It’s not new and it comes as no surprise. I first saw the research back in the 1970s and it’s reappeared again. Psychologists Brenda Todd and Sara Amalie O’Toole from City University in London carried out an experiment on 90 infants aged nine months to three years.
What did they find? Surprise, surprise. These young children and babies chose stereotypical toys for their gender. In other words, boys went for the toy cars and girls went for the dolls.
Now some will argue that the childen had already (somehow) been “brainwashed,” while others will conclude that this is a appalling and a “win” (somehow) for the dominant male sex or that this was a slap in the face for the equality or equity movement. There may be other conclusions as well. Some however, will simply say, “so what’s new?” “How come we needed researchers to tell us that?!”
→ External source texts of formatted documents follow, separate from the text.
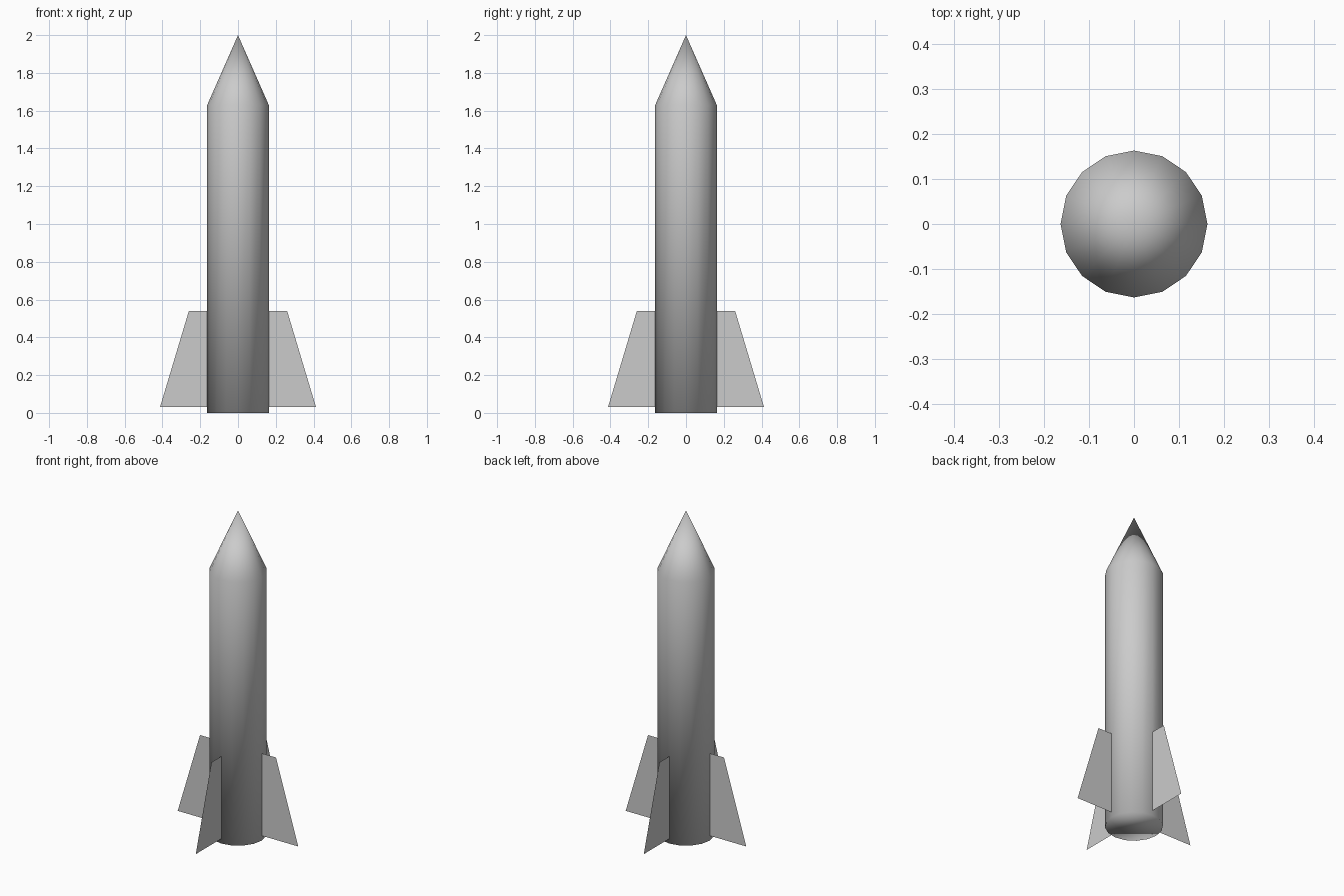
import bpy
import bmesh
from math import radians
from mathutils import Matrix, Vector

cube = bpy.data.objects.get("Cube")
if cube:
    bpy.data.objects.remove(cube, do_unlink=True)

SIDES = 16
RADIUS = 0.163
SHOULDER = 1.63
TIP = 2.0

grey = bpy.data.materials.new("plain_grey")
grey.use_nodes = True
grey.diffuse_color = (0.6, 0.6, 0.6, 1)
grey.node_tree.nodes["Principled BSDF"].inputs["Base Color"].default_value = grey.diffuse_color


def add_object(name, bm, smooth):
    mesh = bpy.data.meshes.new(name)
    for face in bm.faces:
        face.smooth = smooth
    bm.to_mesh(mesh)
    bm.free()
    mesh.materials.append(grey)
    obj = bpy.data.objects.new(name, mesh)
    bpy.context.collection.objects.link(obj)
    return obj


# Body: closed tube and pointed nose in one smooth skin
bm = bmesh.new()


def ring(z):
    return [bm.verts.new(Matrix.Rotation(radians(360 * i / SIDES), 3, "Z") @ Vector((RADIUS, 0, z)))
            for i in range(SIDES)]


base, shoulder = ring(0), ring(SHOULDER)
apex = bm.verts.new((0, 0, TIP))
for i in range(SIDES):
    j = (i + 1) % SIDES
    bm.faces.new((base[i], base[j], shoulder[j], shoulder[i]))
    bm.faces.new((shoulder[i], shoulder[j], apex))
bm.faces.new(base[::-1])
add_object("rocket_body", bm, True)

# Fins: four thin sheets around the tail
fin_profile = [(RADIUS, 0.03), (0.413, 0.03), (0.26, 0.54), (RADIUS, 0.54)]
for name, angle in (("left_fin", 0), ("back_fin", 90), ("right_fin", 180), ("front_fin", 270)):
    bm = bmesh.new()
    turn = Matrix.Rotation(radians(angle), 3, "Z")
    bm.faces.new([bm.verts.new(turn @ Vector((r, 0, z))) for r, z in fin_profile])
    add_object(name, bm, False)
Surely though, the real question is that irrespective of our gender, how can we be the best that we can be? Without trying to prove that one gender is better than another or in contrast, that we are all “equal,” how can we personally use our talents and gifts to the best of our ability? What would it take for us to step up and reach for our potential? We owe it to ourselves to be the best that we can be.